> **THE TASK**:
Output should begin at the line holding "bm.faces.new((grid[i][j], grid[(i +" and end at the last line of the entries; print those lines verbatim and no others.
[Start of Attachment]
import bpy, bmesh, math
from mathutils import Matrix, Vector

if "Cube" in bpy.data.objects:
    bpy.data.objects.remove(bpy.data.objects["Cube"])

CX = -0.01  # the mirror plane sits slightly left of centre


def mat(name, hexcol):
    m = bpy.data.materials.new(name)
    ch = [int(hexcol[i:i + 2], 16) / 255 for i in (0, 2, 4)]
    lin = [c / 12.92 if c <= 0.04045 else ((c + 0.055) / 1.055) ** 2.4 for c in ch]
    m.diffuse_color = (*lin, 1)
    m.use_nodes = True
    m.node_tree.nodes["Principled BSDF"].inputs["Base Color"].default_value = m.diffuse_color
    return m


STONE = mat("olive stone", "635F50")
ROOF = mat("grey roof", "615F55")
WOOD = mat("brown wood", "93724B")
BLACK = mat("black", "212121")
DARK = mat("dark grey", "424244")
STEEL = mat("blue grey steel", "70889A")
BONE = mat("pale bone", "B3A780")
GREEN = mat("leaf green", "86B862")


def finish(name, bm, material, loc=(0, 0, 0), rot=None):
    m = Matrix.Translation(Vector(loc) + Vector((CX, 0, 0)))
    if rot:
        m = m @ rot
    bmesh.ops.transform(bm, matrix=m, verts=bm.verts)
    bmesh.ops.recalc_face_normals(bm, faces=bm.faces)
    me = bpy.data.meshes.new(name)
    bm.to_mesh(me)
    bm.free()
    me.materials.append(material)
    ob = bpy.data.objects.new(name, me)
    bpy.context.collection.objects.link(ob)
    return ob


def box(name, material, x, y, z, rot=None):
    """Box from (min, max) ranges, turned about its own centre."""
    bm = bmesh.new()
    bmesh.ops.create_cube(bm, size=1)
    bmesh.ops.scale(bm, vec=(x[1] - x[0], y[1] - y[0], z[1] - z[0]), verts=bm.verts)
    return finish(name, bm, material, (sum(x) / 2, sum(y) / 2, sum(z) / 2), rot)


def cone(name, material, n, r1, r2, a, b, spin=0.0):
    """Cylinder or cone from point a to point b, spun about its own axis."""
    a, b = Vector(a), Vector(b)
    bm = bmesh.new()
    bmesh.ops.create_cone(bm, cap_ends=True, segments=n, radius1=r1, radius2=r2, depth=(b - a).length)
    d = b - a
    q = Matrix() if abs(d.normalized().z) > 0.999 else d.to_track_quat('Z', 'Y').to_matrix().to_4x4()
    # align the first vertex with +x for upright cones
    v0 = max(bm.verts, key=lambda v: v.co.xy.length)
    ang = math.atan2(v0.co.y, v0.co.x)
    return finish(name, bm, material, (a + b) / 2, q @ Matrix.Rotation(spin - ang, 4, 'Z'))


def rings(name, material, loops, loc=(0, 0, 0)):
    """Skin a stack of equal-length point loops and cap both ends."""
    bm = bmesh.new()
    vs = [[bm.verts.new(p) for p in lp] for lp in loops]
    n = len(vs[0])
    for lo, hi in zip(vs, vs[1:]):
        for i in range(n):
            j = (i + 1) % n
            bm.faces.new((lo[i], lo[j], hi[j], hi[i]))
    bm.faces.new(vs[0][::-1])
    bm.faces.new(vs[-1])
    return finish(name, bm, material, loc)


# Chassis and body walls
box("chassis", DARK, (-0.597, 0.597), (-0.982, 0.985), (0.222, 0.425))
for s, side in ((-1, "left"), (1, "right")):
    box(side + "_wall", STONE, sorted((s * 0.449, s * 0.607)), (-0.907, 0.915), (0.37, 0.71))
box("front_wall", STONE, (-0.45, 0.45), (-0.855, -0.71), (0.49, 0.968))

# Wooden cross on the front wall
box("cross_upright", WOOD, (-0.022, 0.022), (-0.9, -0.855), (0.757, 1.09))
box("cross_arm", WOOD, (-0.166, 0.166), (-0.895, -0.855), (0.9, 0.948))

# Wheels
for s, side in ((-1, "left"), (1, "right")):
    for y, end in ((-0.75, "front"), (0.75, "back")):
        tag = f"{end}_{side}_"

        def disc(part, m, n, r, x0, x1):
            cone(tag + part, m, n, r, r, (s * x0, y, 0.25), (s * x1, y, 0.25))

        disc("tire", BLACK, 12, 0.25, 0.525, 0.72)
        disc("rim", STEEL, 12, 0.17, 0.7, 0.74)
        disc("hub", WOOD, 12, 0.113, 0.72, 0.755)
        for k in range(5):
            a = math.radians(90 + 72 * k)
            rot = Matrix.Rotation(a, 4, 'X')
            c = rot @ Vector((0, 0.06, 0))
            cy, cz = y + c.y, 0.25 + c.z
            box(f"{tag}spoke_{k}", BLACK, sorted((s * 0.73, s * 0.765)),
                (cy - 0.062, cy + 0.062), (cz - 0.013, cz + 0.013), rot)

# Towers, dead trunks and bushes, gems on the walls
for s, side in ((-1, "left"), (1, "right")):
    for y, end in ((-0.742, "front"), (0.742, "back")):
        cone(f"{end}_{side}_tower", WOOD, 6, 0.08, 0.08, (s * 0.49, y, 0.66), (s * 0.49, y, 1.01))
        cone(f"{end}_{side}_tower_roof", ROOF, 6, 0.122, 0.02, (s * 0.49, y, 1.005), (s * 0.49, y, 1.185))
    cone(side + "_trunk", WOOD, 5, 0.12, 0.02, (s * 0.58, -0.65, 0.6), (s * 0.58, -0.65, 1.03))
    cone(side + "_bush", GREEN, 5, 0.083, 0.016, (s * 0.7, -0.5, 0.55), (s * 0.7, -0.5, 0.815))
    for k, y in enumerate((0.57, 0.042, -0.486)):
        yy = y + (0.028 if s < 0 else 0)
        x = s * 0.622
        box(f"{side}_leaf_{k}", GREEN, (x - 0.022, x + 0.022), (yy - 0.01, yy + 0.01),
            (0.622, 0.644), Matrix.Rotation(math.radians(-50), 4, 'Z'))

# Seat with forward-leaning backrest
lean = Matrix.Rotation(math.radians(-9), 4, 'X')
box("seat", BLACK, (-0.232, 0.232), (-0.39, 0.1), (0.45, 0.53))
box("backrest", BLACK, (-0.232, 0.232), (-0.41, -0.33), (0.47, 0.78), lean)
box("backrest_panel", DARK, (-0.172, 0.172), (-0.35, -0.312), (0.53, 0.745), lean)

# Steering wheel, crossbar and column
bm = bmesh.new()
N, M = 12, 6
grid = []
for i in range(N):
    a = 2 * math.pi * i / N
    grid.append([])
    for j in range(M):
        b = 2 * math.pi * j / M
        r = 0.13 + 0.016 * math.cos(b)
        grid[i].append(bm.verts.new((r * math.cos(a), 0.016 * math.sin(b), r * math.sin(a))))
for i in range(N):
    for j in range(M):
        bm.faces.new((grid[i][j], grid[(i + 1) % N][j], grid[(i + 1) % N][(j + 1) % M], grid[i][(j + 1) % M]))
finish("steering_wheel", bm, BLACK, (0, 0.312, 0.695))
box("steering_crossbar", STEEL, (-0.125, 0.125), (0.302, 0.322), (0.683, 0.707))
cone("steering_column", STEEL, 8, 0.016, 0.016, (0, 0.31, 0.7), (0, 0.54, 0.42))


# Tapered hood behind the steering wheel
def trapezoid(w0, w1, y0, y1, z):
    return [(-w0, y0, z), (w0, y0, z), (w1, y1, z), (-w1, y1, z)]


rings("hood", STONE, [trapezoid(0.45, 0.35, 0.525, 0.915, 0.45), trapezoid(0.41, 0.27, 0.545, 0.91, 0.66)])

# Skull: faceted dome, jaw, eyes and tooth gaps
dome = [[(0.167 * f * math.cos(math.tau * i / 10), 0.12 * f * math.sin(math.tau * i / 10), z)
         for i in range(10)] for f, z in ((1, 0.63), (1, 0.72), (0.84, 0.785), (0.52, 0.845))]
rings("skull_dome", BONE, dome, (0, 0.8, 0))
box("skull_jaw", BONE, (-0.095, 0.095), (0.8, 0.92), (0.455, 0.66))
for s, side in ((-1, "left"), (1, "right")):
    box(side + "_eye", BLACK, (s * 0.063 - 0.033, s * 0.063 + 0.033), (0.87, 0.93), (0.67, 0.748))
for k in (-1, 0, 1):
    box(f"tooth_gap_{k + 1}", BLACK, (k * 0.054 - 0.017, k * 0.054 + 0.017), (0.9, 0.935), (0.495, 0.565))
[End of Attachment]
> **ANSWER TO THE EXERCISE**:
        bm.faces.new((grid[i][j], grid[(i + 1) % N][j], grid[(i + 1) % N][(j + 1) % M], grid[i][(j + 1) % M]))
finish("steering_wheel", bm, BLACK, (0, 0.312, 0.695))
box("steering_crossbar", STEEL, (-0.125, 0.125), (0.302, 0.322), (0.683, 0.707))
cone("steering_column", STEEL, 8, 0.016, 0.016, (0, 0.31, 0.7), (0, 0.54, 0.42))


# Tapered hood behind the steering wheel
def trapezoid(w0, w1, y0, y1, z):
    return [(-w0, y0, z), (w0, y0, z), (w1, y1, z), (-w1, y1, z)]


rings("hood", STONE, [trapezoid(0.45, 0.35, 0.525, 0.915, 0.45), trapezoid(0.41, 0.27, 0.545, 0.91, 0.66)])

# Skull: faceted dome, jaw, eyes and tooth gaps
dome = [[(0.167 * f * math.cos(math.tau * i / 10), 0.12 * f * math.sin(math.tau * i / 10), z)
         for i in range(10)] for f, z in ((1, 0.63), (1, 0.72), (0.84, 0.785), (0.52, 0.845))]
rings("skull_dome", BONE, dome, (0, 0.8, 0))
box("skull_jaw", BONE, (-0.095, 0.095), (0.8, 0.92), (0.455, 0.66))
for s, side in ((-1, "left"), (1, "right")):
    box(side + "_eye", BLACK, (s * 0.063 - 0.033, s * 0.063 + 0.033), (0.87, 0.93), (0.67, 0.748))
for k in (-1, 0, 1):
    box(f"tooth_gap_{k + 1}", BLACK, (k * 0.054 - 0.017, k * 0.054 + 0.017), (0.9, 0.935), (0.495, 0.565))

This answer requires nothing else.